Wednesday, September 21, 2011

A free choice to make the 'right' decision?

Remember Sophie Bridger, the young Liberal Democrat candidate in the Inverclyde by-election who made the soon-to-be-MP for the constituency look about two feet tall in one of the TV debates? Well, I just happened to stumble across a blogpost of hers from a few weeks ago, on the subject of the Icelandic bans on strip clubs and the purchase of sex -

“'I guess the men of Iceland will just have to get used to the idea that women are not for sale.' It’s hard not to be won over by such emotive words from Guðrún Jónsdóttir of Stígamót, an Icelandic campaigning organisation against sex work. I would love to live in a country without strip clubs, lapdancing or prostitution...

Nevertheless, there can be no doubt that legislation of this nature is illiberal. Whose rights are being infringed by a cheap lapdance? Not the buyer – he’s paying for a service. If the lapdancer is providing that service willingly, and not being coerced into her work, then she’s not having her rights infringed either. There are sex workers who do it because they enjoy it – not because they are being coerced, or to pay for a drug habit. So why should we prevent them from doing their work?

It’s not that simple, of course. People are being forced into prostitution, through trafficking and addiction and that is not acceptable. But criminalising prostitution will just push it underground, putting already vulnerable sex workers in danger...

...Liberalism means letting people make their own decisions. All we can do is ensure that those who engage in sex work do it because they want to, not because they have to. I hope that one day, I will live in a society without prostitution – not because it is illegal, but because women have decided that they are not for sale."

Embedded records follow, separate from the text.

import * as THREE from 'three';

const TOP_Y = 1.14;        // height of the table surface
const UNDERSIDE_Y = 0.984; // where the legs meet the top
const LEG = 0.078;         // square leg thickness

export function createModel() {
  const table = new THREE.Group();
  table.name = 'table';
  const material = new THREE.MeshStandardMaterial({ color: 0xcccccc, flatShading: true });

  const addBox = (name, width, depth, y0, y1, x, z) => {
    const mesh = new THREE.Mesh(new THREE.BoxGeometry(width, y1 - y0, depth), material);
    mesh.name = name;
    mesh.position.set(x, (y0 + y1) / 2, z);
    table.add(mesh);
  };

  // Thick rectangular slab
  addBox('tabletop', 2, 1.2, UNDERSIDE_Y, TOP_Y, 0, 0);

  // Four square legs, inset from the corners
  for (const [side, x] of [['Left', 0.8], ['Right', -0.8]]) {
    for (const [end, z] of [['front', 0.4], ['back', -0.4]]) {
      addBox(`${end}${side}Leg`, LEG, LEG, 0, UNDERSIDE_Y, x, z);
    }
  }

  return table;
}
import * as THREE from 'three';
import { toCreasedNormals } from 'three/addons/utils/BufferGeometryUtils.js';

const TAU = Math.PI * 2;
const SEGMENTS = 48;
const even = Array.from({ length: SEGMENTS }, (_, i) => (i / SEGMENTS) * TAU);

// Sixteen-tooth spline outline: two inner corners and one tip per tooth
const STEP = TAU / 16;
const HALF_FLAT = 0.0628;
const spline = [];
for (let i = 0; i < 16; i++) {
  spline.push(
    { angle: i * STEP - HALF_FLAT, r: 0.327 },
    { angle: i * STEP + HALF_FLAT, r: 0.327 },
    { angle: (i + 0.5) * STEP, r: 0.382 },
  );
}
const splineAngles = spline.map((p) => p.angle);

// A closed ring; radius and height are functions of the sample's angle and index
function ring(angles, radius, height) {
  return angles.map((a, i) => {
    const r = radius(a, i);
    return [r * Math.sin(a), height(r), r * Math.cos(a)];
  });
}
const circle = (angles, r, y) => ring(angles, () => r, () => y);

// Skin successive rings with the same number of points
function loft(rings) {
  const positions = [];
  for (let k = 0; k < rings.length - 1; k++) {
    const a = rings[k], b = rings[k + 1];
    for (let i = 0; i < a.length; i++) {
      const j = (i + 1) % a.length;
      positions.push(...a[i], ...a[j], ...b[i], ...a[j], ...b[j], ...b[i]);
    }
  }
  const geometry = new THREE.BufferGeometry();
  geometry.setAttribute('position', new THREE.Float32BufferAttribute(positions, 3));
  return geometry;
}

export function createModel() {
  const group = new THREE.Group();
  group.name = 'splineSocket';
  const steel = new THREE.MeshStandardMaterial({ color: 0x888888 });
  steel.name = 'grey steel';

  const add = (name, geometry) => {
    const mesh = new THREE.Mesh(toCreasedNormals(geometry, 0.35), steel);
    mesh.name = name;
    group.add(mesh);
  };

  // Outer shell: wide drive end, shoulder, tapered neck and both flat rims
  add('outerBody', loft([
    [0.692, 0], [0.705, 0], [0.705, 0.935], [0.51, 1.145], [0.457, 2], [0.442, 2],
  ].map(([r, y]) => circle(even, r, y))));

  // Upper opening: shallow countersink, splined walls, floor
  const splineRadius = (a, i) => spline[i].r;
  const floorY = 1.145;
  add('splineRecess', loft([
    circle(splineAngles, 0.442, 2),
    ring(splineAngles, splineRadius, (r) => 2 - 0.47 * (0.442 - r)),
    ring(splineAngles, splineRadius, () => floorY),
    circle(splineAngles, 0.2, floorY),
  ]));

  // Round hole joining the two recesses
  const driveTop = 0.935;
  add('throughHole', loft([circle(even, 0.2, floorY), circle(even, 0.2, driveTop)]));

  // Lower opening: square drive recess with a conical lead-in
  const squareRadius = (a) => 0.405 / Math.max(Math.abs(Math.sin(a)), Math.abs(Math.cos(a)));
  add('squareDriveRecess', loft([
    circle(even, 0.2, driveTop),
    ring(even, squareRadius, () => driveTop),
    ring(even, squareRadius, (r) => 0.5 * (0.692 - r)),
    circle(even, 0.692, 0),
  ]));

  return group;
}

I think the last point is naive and unrealistic - giving people a free choice, but ultimately expecting every last one of them to exercise that free choice in conformity with the values of just one section of society, is a contradiction in terms. Human beings are made differently from each other - and the fact that many people find prostitution incomprehensible or morally objectionable is neither here nor there to the minority of women and men who take the opposite view and make a free choice to become sex workers. By the same token, there are many other much more 'legitimate' jobs that, if we're honest, a lot of us would never dream of doing and wouldn't want members of our families to do - but the idea of wanting those jobs to literally cease to exist on the basis of those subjective feelings is silly.

However, I agree with the main thrust of Sophie's argument. The current Icelandic government is the first majority left-wing administration the country has seen in its history - and it's a great shame that such a welcome development has almost inevitably been accompanied by the customary pigheadedness of the Nordic left in relation to sex work, refusing to see the industry in its true complex form, and instead reducing everything in infantile fashion to 'male exploitation of women'.

UPDATE (12:50pm) : A final little flurry in the Total Politics Awards - this blog has been voted the 95th best political blog in the UK (having failed to make the top 300 last year), and I've been voted the 143rd best political blogger. Thanks again for all your support.


  1. Congratulations on both these accolades, James. International success!!! I'm very happy for you.

    I think that some years ago, Edinburgh allowed brothels to operate in the city. They were regulated and inspected and the workers were checked for STDs on a regular basis. There was also security and so the workers were safe from attack of both viruses and clients.

    What a sensible idea.

    Of course, I'm sure that there were women who operated outside the regulated system, but one would have to ask why!

    Not for nothing is prostitution is called the oldest profession in the world. There is a constant demand for sex, usually from men. And women, long ago, learned how to exploit that demand for their own advantage.

    Good looking (and normally young) people expolit their good looks and sexual attraction in many different jobs... whether it is the obvious modelling, or acting, being a star, or simply by looking their best at interviews for public facing jobs of the more mundane variety.

    Once we get into legislating prostitution out of existence, we enter a bears' den.

    The most important thing to remember is that if you believe in women's rights, you surely believe in the rights of women to decide what to do with their bodies.

    As you say, James, women are not the only ones who are involved in the sex industry. Many successful women want to hire an escort, and that may involve more than the actual "escorting"; and in most cities, including, I imagine Reykjavik, there are rent boys providing sex for gay men.

    I wonder if the legislation works for men's rights too...

  2. I think under the Nordic model, men have the right to be thoroughly ashamed of themselves, and that's about it!

    Thanks for your kind words. I don't know if you've noticed, but Munguin's Republic is on the overall UK list as well -

  3. And they say it's a man's world, huh?

    I hadn't noticed that James. It seems I never know about these things till you tell me!!! Thanks.